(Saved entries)
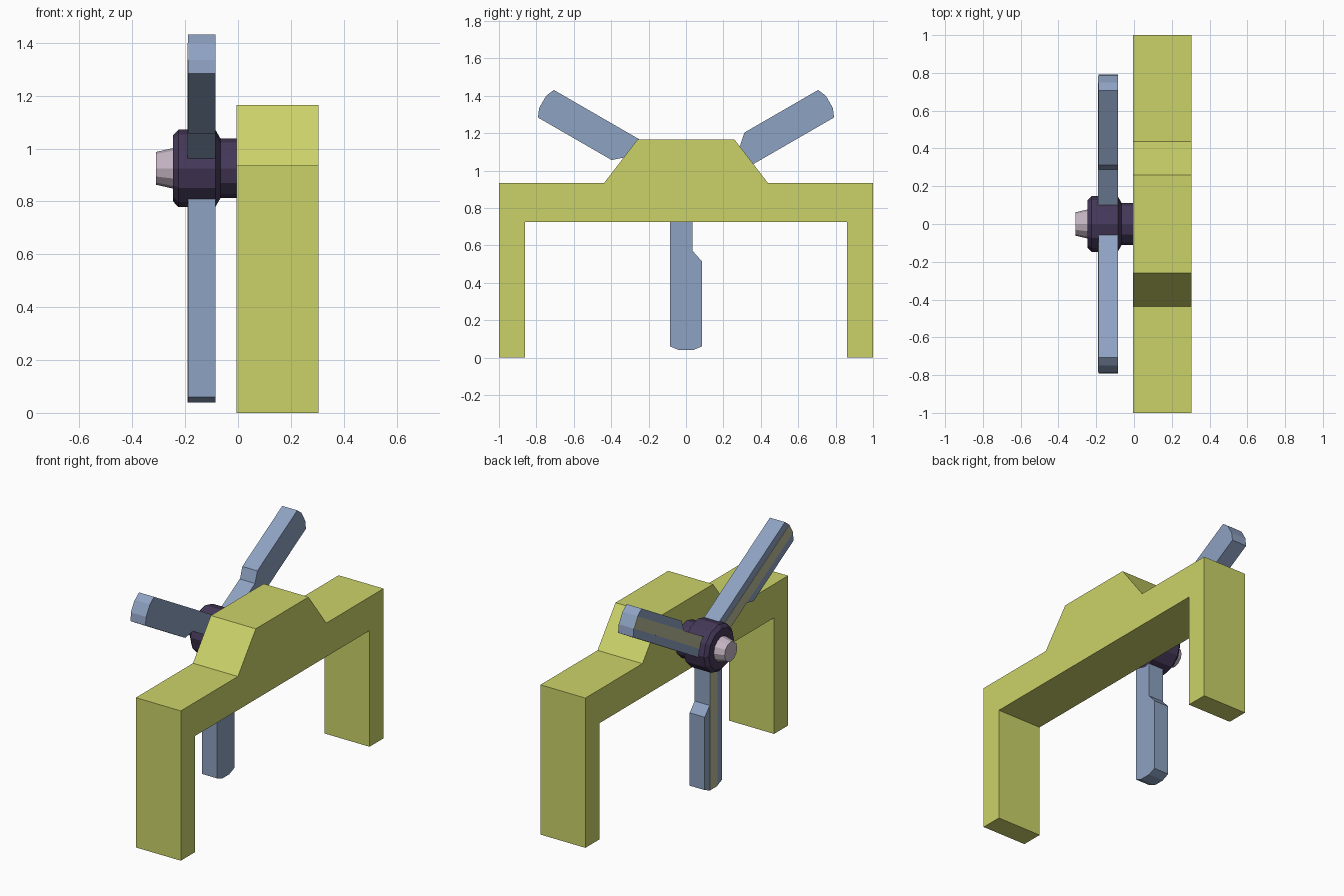
import bpy, bmesh
from math import sin, cos, pi, radians
from mathutils import Matrix

if "Cube" in bpy.data.objects:
    bpy.data.objects.remove(bpy.data.objects["Cube"])

HUB_Z = 0.925


def material(name, rgb):
    m = bpy.data.materials.new(name)
    m.diffuse_color = (*rgb, 1)
    m.use_nodes = True
    m.node_tree.nodes["Principled BSDF"].inputs["Base Color"].default_value = m.diffuse_color
    return m


def finish(bm, name, mat):
    bmesh.ops.recalc_face_normals(bm, faces=bm.faces)
    me = bpy.data.meshes.new(name)
    bm.to_mesh(me)
    bm.free()
    me.materials.append(mat)
    ob = bpy.data.objects.new(name, me)
    bpy.context.collection.objects.link(ob)
    return ob


def extrude_x(name, profile, x0, x1, mat):
    """Extrude a (y, z) outline along x."""
    bm = bmesh.new()
    face = bm.faces.new([bm.verts.new((x0, y, z)) for y, z in profile])
    ext = bmesh.ops.extrude_face_region(bm, geom=[face])
    verts = [g for g in ext["geom"] if isinstance(g, bmesh.types.BMVert)]
    bmesh.ops.translate(bm, verts=verts, vec=(x1 - x0, 0, 0))
    if not face.is_valid or len(bm.faces) == len(profile) + 1:
        bm.faces.new([bm.verts[i] for i in range(len(profile))])
    return finish(bm, name, mat)


def lathe_x(name, profile, mat, sides=12):
    """Spin an (x, radius) outline around the hub axis."""
    bm = bmesh.new()
    rings = [[bm.verts.new((x, r * cos(2 * pi * i / sides),
                            HUB_Z + r * sin(2 * pi * i / sides)))
              for i in range(sides)] for x, r in profile]
    for a, b in zip(rings, rings[1:]):
        for i in range(sides):
            j = (i + 1) % sides
            bm.faces.new((a[i], a[j], b[j], b[i]))
    bm.faces.new(rings[0])
    bm.faces.new(rings[-1])
    return finish(bm, name, mat)


yellow = material("yellow_green", (0.60, 0.65, 0.14))
blue = material("steel_blue", (0.27, 0.36, 0.54))
purple = material("dark_purple", (0.06, 0.04, 0.10))
mauve = material("pale_mauve", (0.55, 0.46, 0.54))
beige = material("beige", (0.50, 0.50, 0.32))

# Bridge frame: two legs, crossbar and raised trapezoid block
half = [(0.26, 1.165), (0.437, 0.935), (1, 0.935), (1, 0), (0.862, 0), (0.862, 0.725)]
frame = half + [(-y, z) for y, z in reversed(half)]
extrude_x("frame", frame, -0.005, 0.305, yellow)

# Hub with rear collar, and tapered nose cap
lathe_x("hub", [(-0.245, 0.126), (-0.225, 0.147), (-0.086, 0.147),
                (-0.066, 0.112), (0.0, 0.112)], purple)
lathe_x("nose_cap", [(-0.31, 0.062), (-0.24, 0.078)], mauve)

# Three handles with a stepped inner end and a coloured stripe
handle = [(-0.085, -0.06), (-0.085, -0.865), (-0.037, -0.885), (0.037, -0.885),
          (0.085, -0.865), (0.085, -0.41), (0.036, -0.355), (0.036, -0.06)]
stripe = [(-0.036, -0.1), (-0.036, -0.885), (0.036, -0.885), (0.036, -0.1)]
for k in range(3):
    place = Matrix.Translation((0, 0, HUB_Z)) @ Matrix.Rotation(radians(120 * k), 4, 'X')
    for name, prof, x0, x1, mat in (("handle", handle, -0.189, -0.085, blue),
                                    ("handle_stripe", stripe, -0.191, -0.188, beige)):
        ob = extrude_x(f"{name}_{k + 1}", prof, x0, x1, mat)
        ob.data.transform(place)
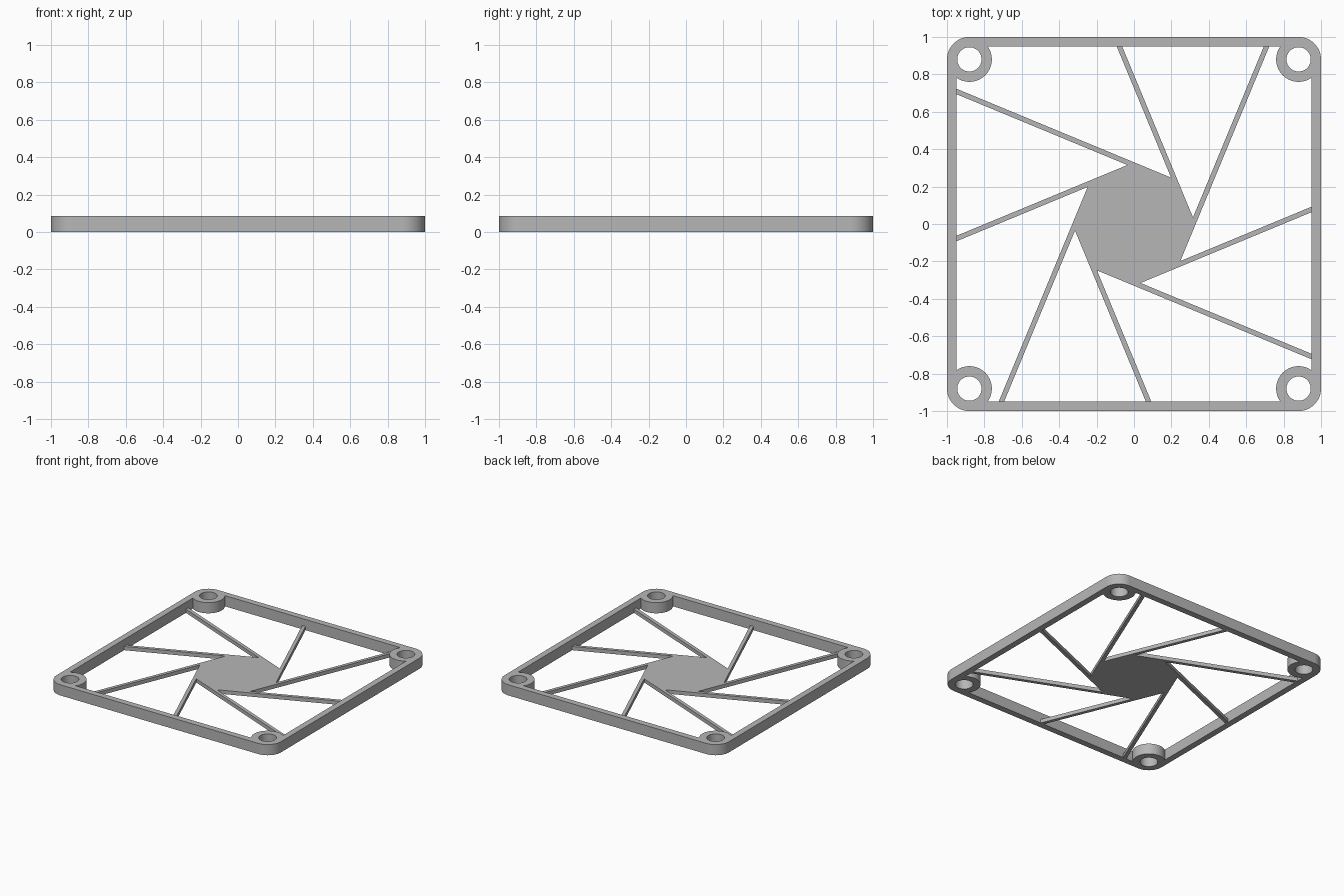
import bpy, bmesh, math
from mathutils import Vector, Matrix

cube = bpy.data.objects.get("Cube")
if cube:
    bpy.data.objects.remove(cube, do_unlink=True)

HEIGHT = 0.086      # frame thickness
GRILL = 0.03        # hub and spoke thickness
INNER = 0.95        # half width of the opening
BOSS = 0.88         # screw boss centre
BOSS_R = 0.12
HOLE_R = 0.065
HUB_R = 0.33
SPOKE_W = 0.027

grey = bpy.data.materials.new("grey plastic")
grey.use_nodes = True
colour = (0.47, 0.47, 0.47, 1)
grey.diffuse_color = colour
grey.node_tree.nodes["Principled BSDF"].inputs["Base Color"].default_value = colour


def arc(cx, cy, r, start, end, steps):
    angles = [start + (end - start) * i / steps for i in range(steps + 1)]
    return [Vector((cx + r * math.cos(a), cy + r * math.sin(a))) for a in angles]


def four_corners(points):
    """Repeat one corner's points around the square."""
    return [Matrix.Rotation(k * math.pi / 2, 2) @ p for k in range(4) for p in points]


def prism(name, outline, height):
    bm = bmesh.new()
    face = bm.faces.new([bm.verts.new((p.x, p.y, 0)) for p in outline])
    top = bmesh.ops.extrude_face_region(bm, geom=[face])["geom"]
    verts = [v for v in top if isinstance(v, bmesh.types.BMVert)]
    bmesh.ops.translate(bm, verts=verts, vec=(0, 0, height))
    bmesh.ops.recalc_face_normals(bm, faces=bm.faces)
    mesh = bpy.data.meshes.new(name)
    bm.to_mesh(mesh)
    bm.free()
    mesh.materials.append(grey)
    obj = bpy.data.objects.new(name, mesh)
    bpy.context.collection.objects.link(obj)
    return obj


# Frame with screw bosses: filled outline with opening and four holes
meet = math.acos((INNER - BOSS) / BOSS_R)
outer = four_corners(arc(BOSS, BOSS, BOSS_R, 0, math.pi / 2, 16))
opening = four_corners(arc(BOSS, BOSS, BOSS_R, 2 * math.pi - meet, math.pi / 2 + meet, 28))
holes = [arc(sx * BOSS, sy * BOSS, HOLE_R, 0, 2 * math.pi, 40)[:-1]
         for sx in (-1, 1) for sy in (-1, 1)]

curve = bpy.data.curves.new("frame", "CURVE")
curve.dimensions = "2D"
curve.fill_mode = "BOTH"
curve.extrude = HEIGHT / 2
for loop in [outer, opening] + holes:
    spline = curve.splines.new("POLY")
    spline.points.add(len(loop) - 1)
    for point, p in zip(spline.points, loop):
        point.co = (p.x, p.y, 0, 1)
    spline.use_cyclic_u = True
frame = bpy.data.objects.new("frame", curve)
bpy.context.collection.objects.link(frame)
bpy.ops.object.select_all(action="DESELECT")
frame.select_set(True)
bpy.context.view_layer.objects.active = frame
bpy.ops.object.convert(target="MESH")
frame = bpy.context.view_layer.objects.active

bm = bmesh.new()
bm.from_mesh(frame.data)
bmesh.ops.remove_doubles(bm, verts=bm.verts, dist=0.0001)
bmesh.ops.translate(bm, verts=bm.verts, vec=(0, 0, HEIGHT / 2))
bmesh.ops.recalc_face_normals(bm, faces=bm.faces)
bm.to_mesh(frame.data)
bm.free()
frame.data.materials.clear()
frame.data.materials.append(grey)
bpy.ops.object.shade_smooth_by_angle(angle=math.radians(30))

# Octagonal hub
prism("hub", arc(0, 0, HUB_R, 0, 2 * math.pi, 8)[:-1], GRILL)


# Spokes: each one continues a hub edge until it meets the frame
def reach_frame(p, d):
    t = min((math.copysign(INNER, d[i]) - p[i]) / d[i] for i in (0, 1))
    return p + d * t


for k in range(8):
    turn = k * math.pi / 4
    corner = Vector((HUB_R * math.cos(turn), HUB_R * math.sin(turn)))
    normal = Vector((math.cos(turn - math.pi / 8), math.sin(turn - math.pi / 8)))
    along = Vector((-normal.y, normal.x))
    inside = corner - normal * SPOKE_W + along * SPOKE_W
    prism(f"spoke_{k + 1}", [corner, reach_frame(corner, along),
                             reach_frame(inside, along), inside], GRILL)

**PROBLEM TO WORK ON**
Output exactly the line containing "inside = corner" together with every line after it, ending at the final line of the entries.

**RESULT OF THE EXERCISE**
    inside = corner - normal * SPOKE_W + along * SPOKE_W
    prism(f"spoke_{k + 1}", [corner, reach_frame(corner, along),
                             reach_frame(inside, along), inside], GRILL)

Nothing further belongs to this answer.